→ Activity
Copy every record exactly.

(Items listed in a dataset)
☆ ☆ ☆ ☆ ☆
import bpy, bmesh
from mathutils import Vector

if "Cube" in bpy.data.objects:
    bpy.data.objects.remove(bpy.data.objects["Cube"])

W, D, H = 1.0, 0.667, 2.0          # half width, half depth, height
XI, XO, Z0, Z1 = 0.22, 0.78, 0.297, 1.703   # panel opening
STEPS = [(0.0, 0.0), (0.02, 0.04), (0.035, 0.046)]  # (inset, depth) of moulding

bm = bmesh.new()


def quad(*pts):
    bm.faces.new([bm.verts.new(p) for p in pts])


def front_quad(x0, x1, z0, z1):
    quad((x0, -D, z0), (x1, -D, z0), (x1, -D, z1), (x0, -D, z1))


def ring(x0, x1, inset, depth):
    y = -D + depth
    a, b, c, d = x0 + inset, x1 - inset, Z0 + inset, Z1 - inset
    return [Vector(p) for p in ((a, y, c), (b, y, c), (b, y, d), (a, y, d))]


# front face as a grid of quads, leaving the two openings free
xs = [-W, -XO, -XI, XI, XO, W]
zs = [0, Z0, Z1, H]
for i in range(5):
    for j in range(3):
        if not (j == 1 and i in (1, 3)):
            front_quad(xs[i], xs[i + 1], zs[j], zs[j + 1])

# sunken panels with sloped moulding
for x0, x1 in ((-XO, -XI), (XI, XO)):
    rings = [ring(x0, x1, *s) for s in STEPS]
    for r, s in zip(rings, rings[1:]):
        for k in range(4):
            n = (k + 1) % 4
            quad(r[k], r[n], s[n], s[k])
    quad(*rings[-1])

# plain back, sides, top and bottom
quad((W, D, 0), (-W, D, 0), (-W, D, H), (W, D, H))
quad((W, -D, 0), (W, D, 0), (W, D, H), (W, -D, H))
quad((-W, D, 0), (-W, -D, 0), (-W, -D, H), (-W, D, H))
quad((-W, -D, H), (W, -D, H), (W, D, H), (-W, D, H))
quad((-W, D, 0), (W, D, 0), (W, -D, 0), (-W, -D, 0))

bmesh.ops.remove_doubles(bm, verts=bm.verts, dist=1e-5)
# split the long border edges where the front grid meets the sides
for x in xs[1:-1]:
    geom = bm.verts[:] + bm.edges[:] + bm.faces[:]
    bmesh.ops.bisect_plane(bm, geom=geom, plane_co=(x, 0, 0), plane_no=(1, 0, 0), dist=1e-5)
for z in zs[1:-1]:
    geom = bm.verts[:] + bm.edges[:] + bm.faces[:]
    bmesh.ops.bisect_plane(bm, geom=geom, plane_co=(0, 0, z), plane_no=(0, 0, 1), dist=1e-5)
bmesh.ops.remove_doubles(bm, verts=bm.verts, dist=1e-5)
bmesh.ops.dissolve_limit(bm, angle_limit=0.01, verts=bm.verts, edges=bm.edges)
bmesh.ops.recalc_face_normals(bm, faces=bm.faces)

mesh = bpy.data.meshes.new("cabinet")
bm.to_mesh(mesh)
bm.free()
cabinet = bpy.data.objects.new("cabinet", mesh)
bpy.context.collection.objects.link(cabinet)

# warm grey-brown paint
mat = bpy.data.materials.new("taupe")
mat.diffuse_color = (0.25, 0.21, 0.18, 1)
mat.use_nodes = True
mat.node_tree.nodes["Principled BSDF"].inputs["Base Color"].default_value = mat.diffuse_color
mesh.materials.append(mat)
☆ ☆ ☆ ☆ ☆
→ Task solution
import bpy, bmesh
from mathutils import Vector

if "Cube" in bpy.data.objects:
    bpy.data.objects.remove(bpy.data.objects["Cube"])

W, D, H = 1.0, 0.667, 2.0          # half width, half depth, height
XI, XO, Z0, Z1 = 0.22, 0.78, 0.297, 1.703   # panel opening
STEPS = [(0.0, 0.0), (0.02, 0.04), (0.035, 0.046)]  # (inset, depth) of moulding

bm = bmesh.new()


def quad(*pts):
    bm.faces.new([bm.verts.new(p) for p in pts])


def front_quad(x0, x1, z0, z1):
    quad((x0, -D, z0), (x1, -D, z0), (x1, -D, z1), (x0, -D, z1))


def ring(x0, x1, inset, depth):
    y = -D + depth
    a, b, c, d = x0 + inset, x1 - inset, Z0 + inset, Z1 - inset
    return [Vector(p) for p in ((a, y, c), (b, y, c), (b, y, d), (a, y, d))]


# front face as a grid of quads, leaving the two openings free
xs = [-W, -XO, -XI, XI, XO, W]
zs = [0, Z0, Z1, H]
for i in range(5):
    for j in range(3):
        if not (j == 1 and i in (1, 3)):
            front_quad(xs[i], xs[i + 1], zs[j], zs[j + 1])

# sunken panels with sloped moulding
for x0, x1 in ((-XO, -XI), (XI, XO)):
    rings = [ring(x0, x1, *s) for s in STEPS]
    for r, s in zip(rings, rings[1:]):
        for k in range(4):
            n = (k + 1) % 4
            quad(r[k], r[n], s[n], s[k])
    quad(*rings[-1])

# plain back, sides, top and bottom
quad((W, D, 0), (-W, D, 0), (-W, D, H), (W, D, H))
quad((W, -D, 0), (W, D, 0), (W, D, H), (W, -D, H))
quad((-W, D, 0), (-W, -D, 0), (-W, -D, H), (-W, D, H))
quad((-W, -D, H), (W, -D, H), (W, D, H), (-W, D, H))
quad((-W, D, 0), (W, D, 0), (W, -D, 0), (-W, -D, 0))

bmesh.ops.remove_doubles(bm, verts=bm.verts, dist=1e-5)
# split the long border edges where the front grid meets the sides
for x in xs[1:-1]:
    geom = bm.verts[:] + bm.edges[:] + bm.faces[:]
    bmesh.ops.bisect_plane(bm, geom=geom, plane_co=(x, 0, 0), plane_no=(1, 0, 0), dist=1e-5)
for z in zs[1:-1]:
    geom = bm.verts[:] + bm.edges[:] + bm.faces[:]
    bmesh.ops.bisect_plane(bm, geom=geom, plane_co=(0, 0, z), plane_no=(0, 0, 1), dist=1e-5)
bmesh.ops.remove_doubles(bm, verts=bm.verts, dist=1e-5)
bmesh.ops.dissolve_limit(bm, angle_limit=0.01, verts=bm.verts, edges=bm.edges)
bmesh.ops.recalc_face_normals(bm, faces=bm.faces)

mesh = bpy.data.meshes.new("cabinet")
bm.to_mesh(mesh)
bm.free()
cabinet = bpy.data.objects.new("cabinet", mesh)
bpy.context.collection.objects.link(cabinet)

# warm grey-brown paint
mat = bpy.data.materials.new("taupe")
mat.diffuse_color = (0.25, 0.21, 0.18, 1)
mat.use_nodes = True
mat.node_tree.nodes["Principled BSDF"].inputs["Base Color"].default_value = mat.diffuse_color
mesh.materials.append(mat)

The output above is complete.